Discover 2,000 years of Southern China’s maritime heritage over 15 galleries. Through art, science, history, engineering and marine ecology, visitors can gain a unique insight into the world’s famous Pearl River Delta stories.
With specially designed exhibits and programmes, a wealth of experiences can be found for all members of the family, from participating in the highly interactive KM Koo Ship Bridge Simulator to observing the exquisite paintings of nineteenth century Cantonese painters.
China's Maritime Heritage
It introduces the long history and development of China’s maritime Heritage for over 2,000 years. It covers naval architecture, China trade in Canton, East-West global trade, piracy in South China, and the development of treaty ports in the 19th and the 20th centuries.
Hong Kong's Port Stories
It illustrates various maritime stories of how Hong Kong developed as a modern port since the opening of the port and the creation of the Victoria Harbour in the mid-19th century until today. It also includes tangible and intangible local maritime heritage as well as underwater archaeology.
Marine Science and Technology

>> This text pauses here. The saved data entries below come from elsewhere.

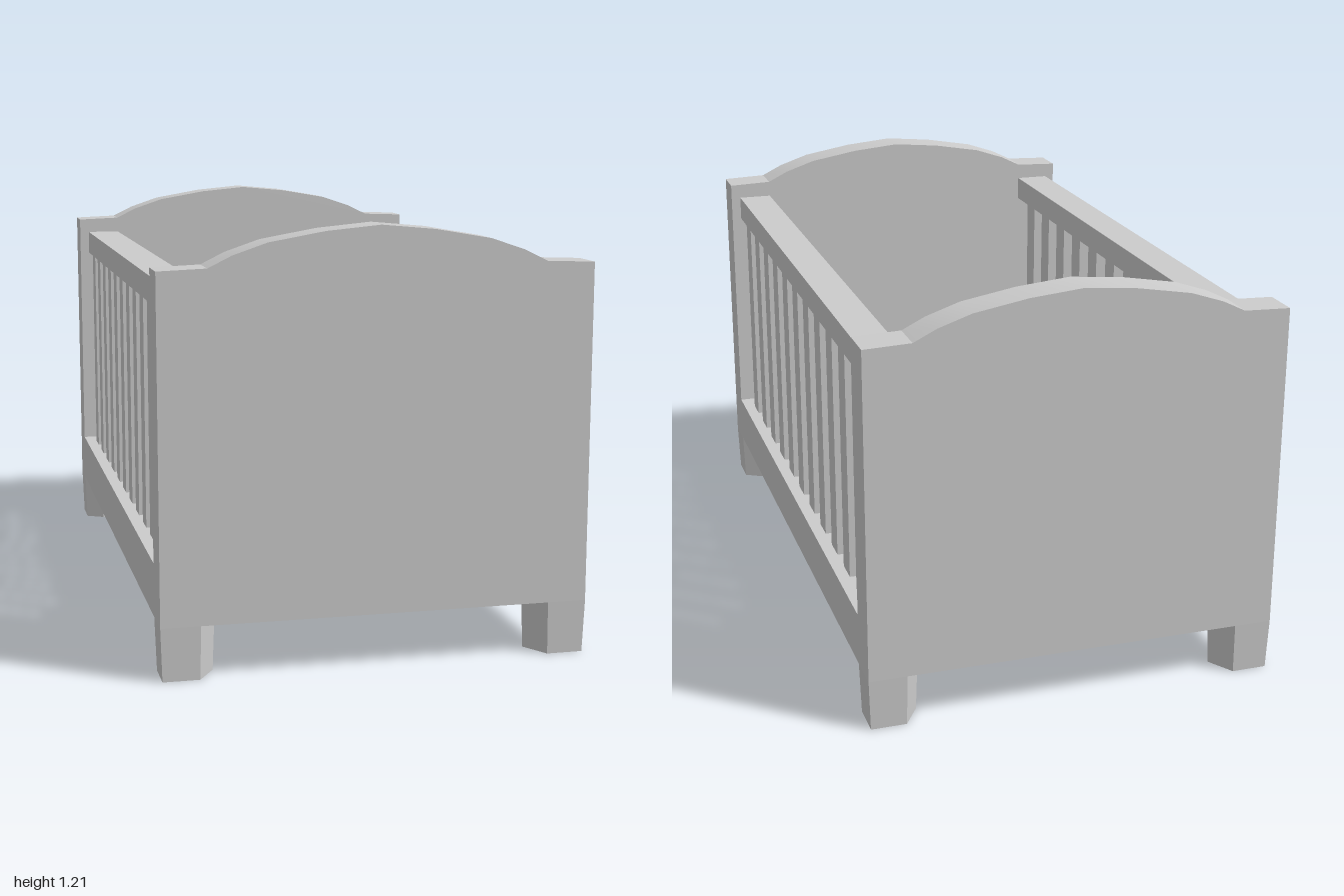
import * as THREE from 'three';
import { toCreasedNormals } from 'three/addons/utils/BufferGeometryUtils.js';

const material = new THREE.MeshStandardMaterial({ color: 0xcccccc });

const HALF_W = 0.6, HALF_L = 1, PANEL = 0.11;
const BASE_Y = 0.15, DECK_Y = 0.3, RAIL_Y = 0.98, RAIL_TOP = 1.055;

function addMesh(parent, name, geometry, x = 0, y = 0, z = 0) {
  const mesh = new THREE.Mesh(geometry, material);
  mesh.name = name;
  mesh.position.set(x, y, z);
  parent.add(mesh);
  return mesh;
}

// End board: straight shoulders with a shallow arch between them
function endBoardGeometry() {
  const half = [[0.6, 1.1], [0.465, 1.105], [0.4, 1.137], [0.305, 1.169], [0.15, 1.196]];
  const left = half.map(([x, y]) => [-x, y]).reverse();
  const outline = [[-HALF_W, BASE_Y], [HALF_W, BASE_Y], ...half, [0, 1.21], ...left];
  const shape = new THREE.Shape(outline.map(([x, y]) => new THREE.Vector2(x, y)));
  const geometry = new THREE.ExtrudeGeometry(shape, { depth: PANEL, bevelEnabled: false });
  return toCreasedNormals(geometry, 0.3);
}

// Foot: five-sided block in the corner, slightly narrower at the floor
function footGeometry() {
  const corner = [[0, 0], [0.11, 0], [0.16, 0.08], [0.06, 0.145], [0, 0.11]];
  const shape = new THREE.Shape(
    corner.map(([a, b]) => new THREE.Vector2(HALF_W - a, HALF_L - b)));
  const geometry = new THREE.ExtrudeGeometry(shape, { depth: BASE_Y, bevelEnabled: false });
  geometry.rotateX(Math.PI / 2).translate(0, BASE_Y, 0);
  const p = geometry.attributes.position;
  const cx = HALF_W - 0.07, cz = HALF_L - 0.06;
  for (let i = 0; i < p.count; i++) {
    const s = 0.93 + 0.07 * p.getY(i) / BASE_Y;
    p.setX(i, cx + (p.getX(i) - cx) * s);
    p.setZ(i, cz + (p.getZ(i) - cz) * s);
  }
  geometry.computeVertexNormals();
  return geometry;
}

export function createModel() {
  const crib = new THREE.Group();
  crib.name = 'crib';
  const innerLength = 2 * (HALF_L - PANEL);

  // Bed base between the end boards
  addMesh(crib, 'base', new THREE.BoxGeometry(2 * HALF_W, DECK_Y - BASE_Y, innerLength),
    0, (BASE_Y + DECK_Y) / 2, 0);

  // Arched end boards
  const board = endBoardGeometry();
  addMesh(crib, 'frontBoard', board, 0, 0, HALF_L - PANEL);
  addMesh(crib, 'backBoard', board, 0, 0, -HALF_L);

  // Barred sides: top rail and eleven slats each
  const rail = new THREE.BoxGeometry(0.105, RAIL_TOP - RAIL_Y, innerLength);
  const slat = new THREE.BoxGeometry(0.09, RAIL_Y - DECK_Y, 0.075);
  for (const side of [-1, 1]) {
    const group = new THREE.Group();
    group.name = side > 0 ? 'leftSide' : 'rightSide';
    crib.add(group);
    addMesh(group, 'topRail', rail, side * 0.517, (RAIL_Y + RAIL_TOP) / 2, 0);
    for (let i = -5; i <= 5; i++) {
      addMesh(group, 'slat', slat, side * 0.52, (DECK_Y + RAIL_Y) / 2, i * 0.1545);
    }
  }

  // Four feet, mirrored into the corners
  const foot = footGeometry();
  for (const sx of [-1, 1]) {
    for (const sz of [-1, 1]) {
      addMesh(crib, 'foot', foot).scale.set(sx, 1, sz);
    }
  }
  return crib;
}
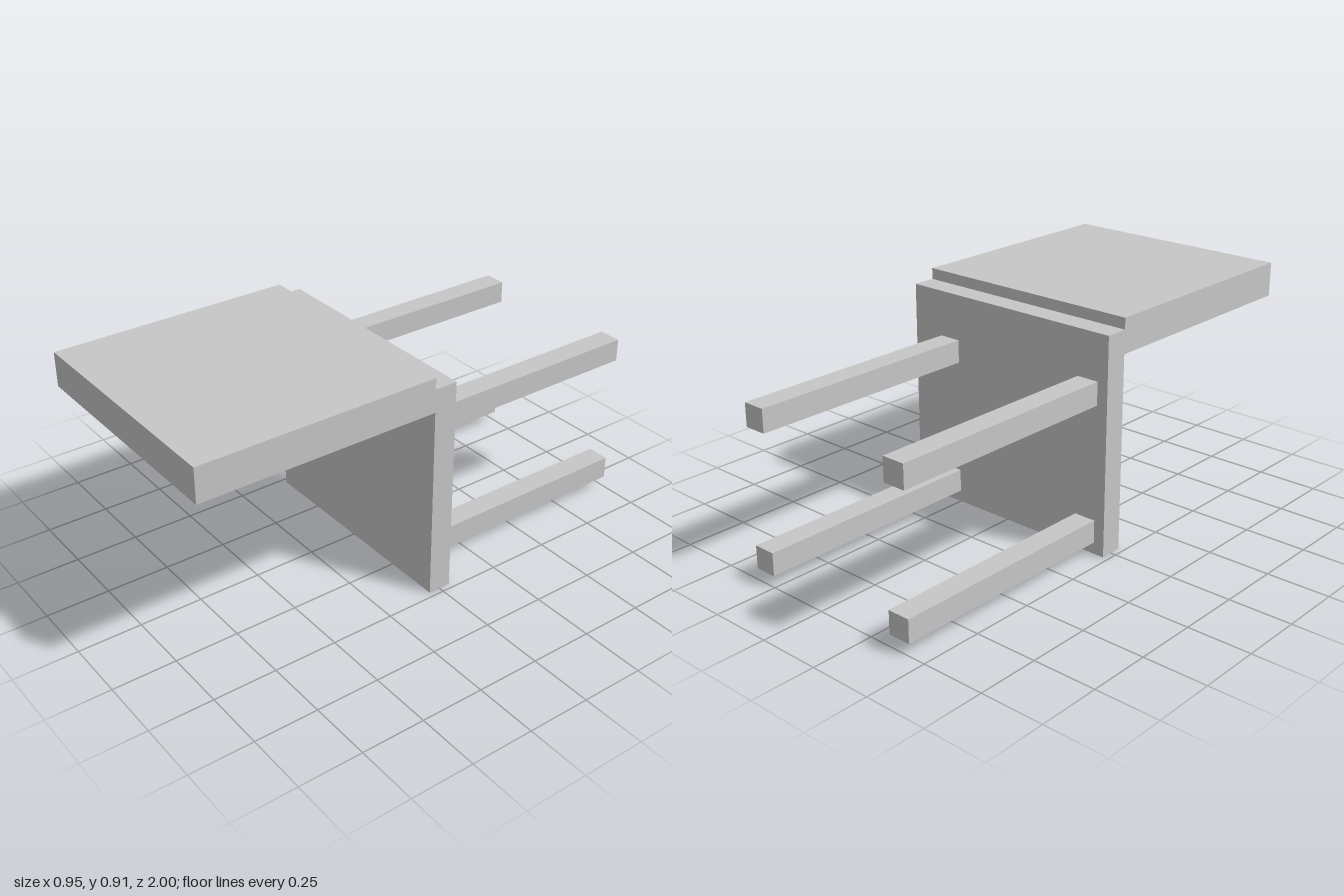
import * as THREE from 'three';

export function createModel() {
  const chair = new THREE.Group();
  chair.name = 'tippedChair';

  const grey = new THREE.MeshStandardMaterial({ color: 0xc7c7c7 });
  grey.name = 'lightGrey';

  // Box given by its lower and upper limits on each axis
  function block(name, [x0, x1], [y0, y1], [z0, z1]) {
    const mesh = new THREE.Mesh(new THREE.BoxGeometry(x1 - x0, y1 - y0, z1 - z0), grey);
    mesh.name = name;
    mesh.position.set((x0 + x1) / 2, (y0 + y1) / 2, (z0 + z1) / 2);
    chair.add(mesh);
  }

  // Seat stands upright, backrest lies flat towards the front
  block('seat', [-0.477, 0.477], [0, 0.864], [-0.046, 0.046]);
  block('backrest', [-0.477, 0.477], [0.772, 0.908], [0.046, 1]);

  // Four square legs reaching backwards, set off-centre on the seat
  for (const x of [-0.432, 0.25]) {
    for (const y of [0.046, 0.592]) {
      block('leg', [x, x + 0.091], [y, y + 0.091], [-1, -0.046]);
    }
  }

  return chair;
}
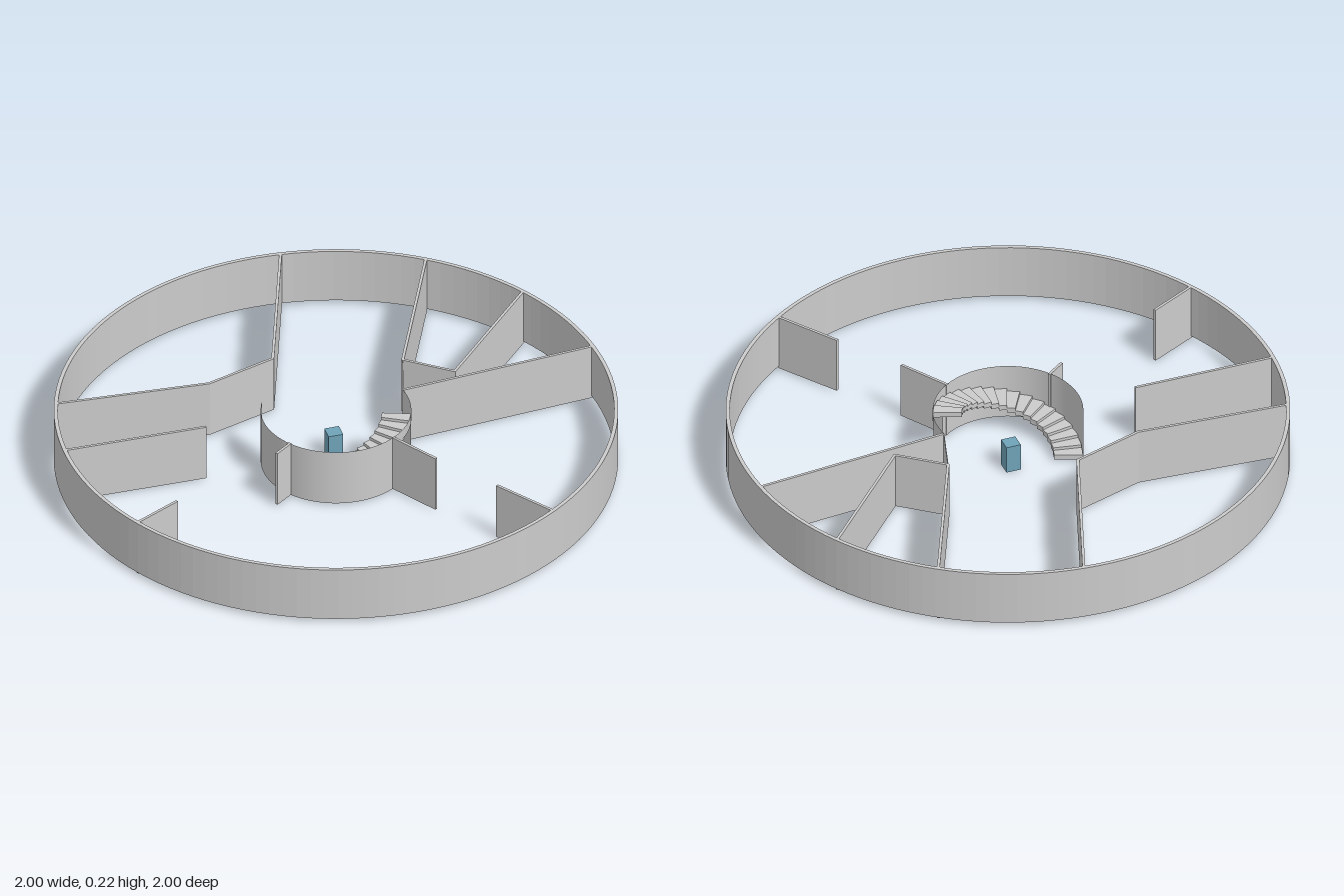
import * as THREE from 'three';

const TOP = 0.225, FLOOR = 0.006;
const rad = THREE.MathUtils.degToRad;

export function createModel() {
  const model = new THREE.Group();
  model.name = 'roundFloorPlan';
  const grey = new THREE.MeshStandardMaterial({ color: 0xcccccc });
  const thin = new THREE.MeshStandardMaterial({ color: 0xcccccc, side: THREE.DoubleSide });
  const blue = new THREE.MeshStandardMaterial({ color: 0x6fa3b8 });

  function add(name, geometry, material = grey, parent = model) {
    const mesh = new THREE.Mesh(geometry, material);
    mesh.name = name;
    parent.add(mesh);
    return mesh;
  }

  // Outer ring wall, closed rectangular section with sharp rims
  const ring = new THREE.Shape().absarc(0, 0, 1, 0, Math.PI * 2);
  ring.holes.push(new THREE.Path().absarc(0, 0, 0.986, 0, Math.PI * 2, true));
  const ringGeo = new THREE.ExtrudeGeometry(ring, { depth: TOP - 0.015, bevelEnabled: false, curveSegments: 64 });
  add('outerWall', ringGeo.rotateX(Math.PI / 2)).position.y = TOP;

  // Straight partitions, each a run of [x, z] points
  function partition(name, points, thickness = 0.01) {
    const group = new THREE.Group();
    group.name = name;
    model.add(group);
    for (let i = 1; i < points.length; i++) {
      const [x0, z0] = points[i - 1], [x1, z1] = points[i];
      const length = Math.hypot(x1 - x0, z1 - z0);
      const wall = add(name + 'Panel', new THREE.BoxGeometry(length + thickness * 0.5, TOP - FLOOR, thickness), grey, group);
      wall.position.set((x0 + x1) / 2, (TOP + FLOOR) / 2, (z0 + z1) / 2);
      wall.rotation.y = -Math.atan2(z1 - z0, x1 - x0);
    }
  }
  partition('backRoomWall', [[-0.915, -0.378], [-0.365, -0.31], [-0.1, -0.378], [0.148, -0.975]]);
  partition('cornerRoomWall', [[0.62, -0.768], [0.33, -0.213], [0.478, -0.082], [0.875, -0.464]]);
  partition('longSideWall', [[0.27, -0.036], [0.985, -0.06]]);
  partition('rightSideWall', [[-0.985, -0.095], [-0.47, -0.06]]);
  partition('rightStubWall', [[-0.9, 0.415], [-0.727, 0.34]]);
  partition('coreStubWall', [[-0.29, 0.182], [-0.225, 0.14]]);
  partition('coreFrontWall', [[0.132, 0.232], [0.228, 0.405]]);
  partition('frontStubWall', [[0.375, 0.64], [0.503, 0.848]]);
  partition('coreLinkWall', [[0.33, -0.213], [0.266, -0.036]], 0.003);

  // Curved core wall with a doorway under a lintel; angles run from +x to +z
  function coreArc(name, from, to, bottom) {
    const geo = new THREE.CylinderGeometry(0.267, 0.267, TOP - bottom, Math.ceil((to - from) / 4), 1, true,
      rad(90 - to), rad(to - from));
    add(name, geo, thin).position.y = (TOP + bottom) / 2;
  }
  coreArc('coreWallLeft', -8, 16, FLOOR);
  coreArc('doorLintel', 16, 54, 0.185);
  coreArc('coreWall', 54, 211, FLOOR);

  // Curved stair climbing from the right end round the front to the left
  const stairs = new THREE.Group();
  stairs.name = 'stairs';
  model.add(stairs);
  const count = 18, start = 204, sweep = 181 / count;
  for (let i = 0; i < count; i++) {
    const a1 = rad(start - i * sweep), a0 = rad(start - (i + 1) * sweep);
    const tread = new THREE.Shape();
    tread.absarc(0, 0, 0.265, a0, a1, false);
    tread.absarc(0, 0, 0.163, a1, a0, true);
    const geo = new THREE.ExtrudeGeometry(tread, { depth: 0.02, bevelEnabled: false, curveSegments: 3 });
    add('step', geo.rotateX(Math.PI / 2), grey, stairs).position.y = 0.027 + i * 0.0112;
  }

  // Small block standing in the middle
  const block = add('centreBlock', new THREE.BoxGeometry(0.054, 0.108, 0.054), blue);
  block.position.set(0.004, 0.054, -0.034);
  block.rotation.y = -0.06;

  return model;
}
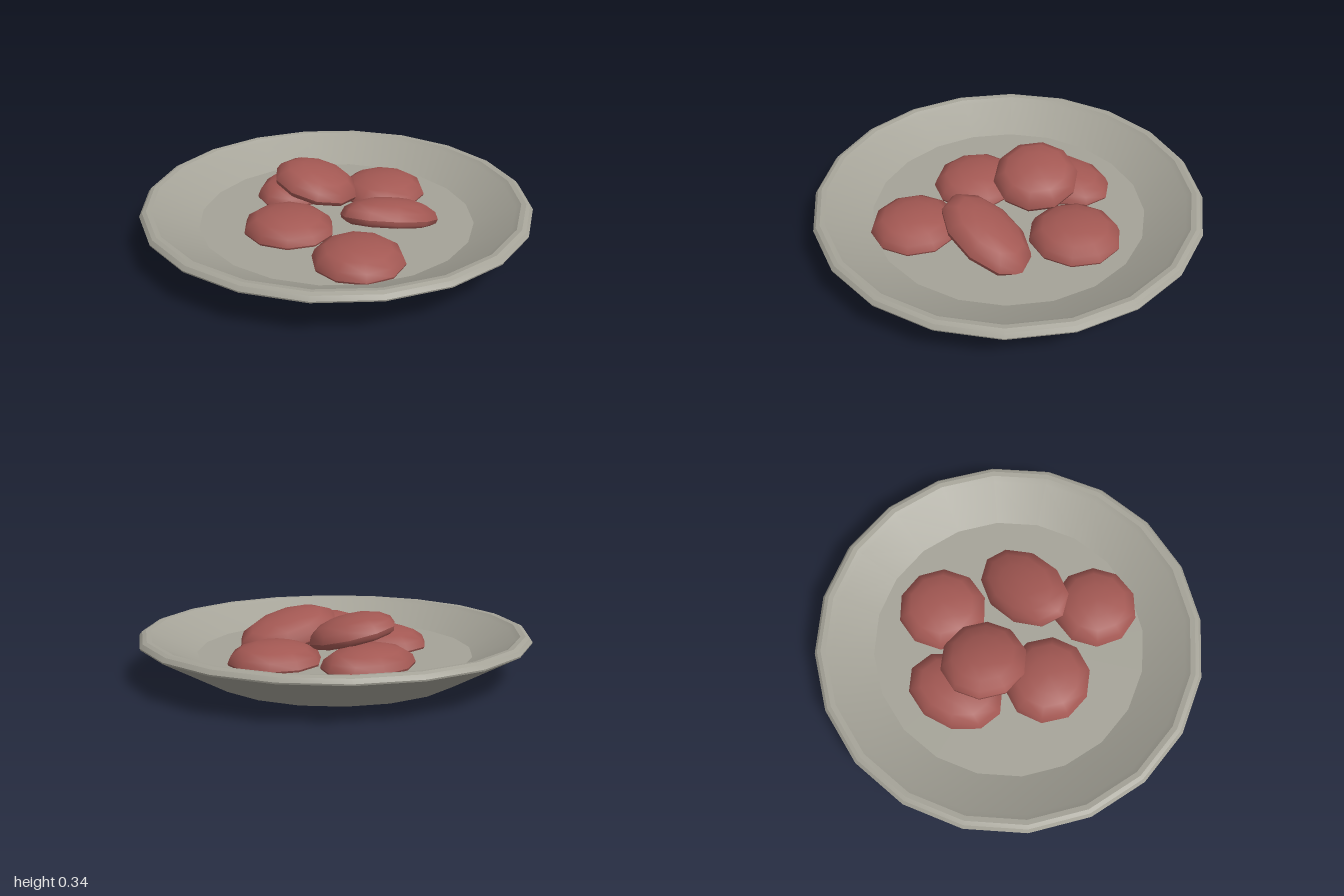
import * as THREE from 'three';
import { toCreasedNormals } from 'three/addons/utils/BufferGeometryUtils.js';

const plateGrey = new THREE.MeshStandardMaterial({ color: 0xa5a398 });
plateGrey.name = 'plateGrey';
const foodRed = new THREE.MeshStandardMaterial({ color: 0xa35853 });
foodRed.name = 'foodRed';

// Turned solid from [radius, height] pairs running from the bottom centre to the top centre
function turned(profile, sides, crease) {
  const points = profile.map(([r, y]) => new THREE.Vector2(r, y));
  return toCreasedNormals(new THREE.LatheGeometry(points, sides), THREE.MathUtils.degToRad(crease));
}

export function createModel() {
  const group = new THREE.Group();
  group.name = 'plateOfFood';

  // Shallow dish with a rounded lip and a flat floor
  const plate = new THREE.Mesh(turned([
    [0, 0], [0.665, 0], [0.998, 0.19], [1, 0.198], [0.985, 0.217], [0.965, 0.225],
    [0.94, 0.222], [0.915, 0.205], [0.71, 0.105], [0, 0.105],
  ], 20, 23), plateGrey);
  plate.name = 'plate';
  group.add(plate);

  // Unit-radius domed patty with a shallow underside
  const pattyShape = turned([
    [0, -0.035], [0.85, -0.03], [0.97, -0.015], [1, 0.005], [0.93, 0.042],
    [0.72, 0.073], [0.42, 0.094], [0, 0.102],
  ], 10, 42);

  // pos, half width, half length, yaw; tilt in degrees, raising the side that faces (ux, uz)
  const patties = [
    { pos: [-0.02, 0.11, -0.4], w: 0.23, l: 0.235, yaw: 0.2 },
    { pos: [-0.37, 0.11, -0.1], w: 0.195, l: 0.26, yaw: 0.05 },
    { pos: [-0.075, 0.11, 0.275], w: 0.236, l: 0.222, yaw: 0.1 },
    { pos: [0.405, 0.11, 0.29], w: 0.226, l: 0.224, yaw: 0.25 },
    { pos: [-0.185, 0.223, -0.04], w: 0.228, l: 0.222, yaw: 0.15, tilt: 14, ux: -0.82, uz: 0.57 },
    { pos: [0.29, 0.163, -0.08], w: 0.188, l: 0.285, yaw: -0.2, tilt: 19, ux: 0.45, uz: 0.89 },
  ];
  for (const { pos, w, l, yaw, tilt = 0, ux = 1, uz = 0 } of patties) {
    const patty = new THREE.Mesh(pattyShape, foodRed);
    patty.name = 'patty';
    patty.scale.set(w, 1, l);
    patty.rotation.y = yaw;
    const lean = new THREE.Vector3(-uz, 0, ux).normalize();
    patty.quaternion.premultiply(
      new THREE.Quaternion().setFromAxisAngle(lean, THREE.MathUtils.degToRad(tilt)));
    patty.position.set(...pos);
    group.add(patty);
  }
  return group;
}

It introduces the development of maritime technology like sea navigation, tele-communications, as well as the theme of marine science such as oceanography and ecology in Hong Kong and beyond. The immersive bridge stimulator is also an excellent demonstration of how seafarers navigate in the sea.
Blue Ocean Hall and Gallery
As with all ocean-going vessels, long passages — or companionways —zigzag through the museum. While onboard ship a companionway may link the bridge to nearby staff quarters, in the case of the museum, display galleries are connected to support areas including the library and research offices.
In an imaginative teaming up with leading photographer Basil Pao, the Hong Kong Maritime Museum has commissioned the artist to create a series of stunning visual images that capture different aspects of the ocean, for exhibit along the companionways that link A, B, C and D decks. An important theme of this photographic expose is to remind visitors that the world’s oceans occupy by surface, seven-tenths of the earth.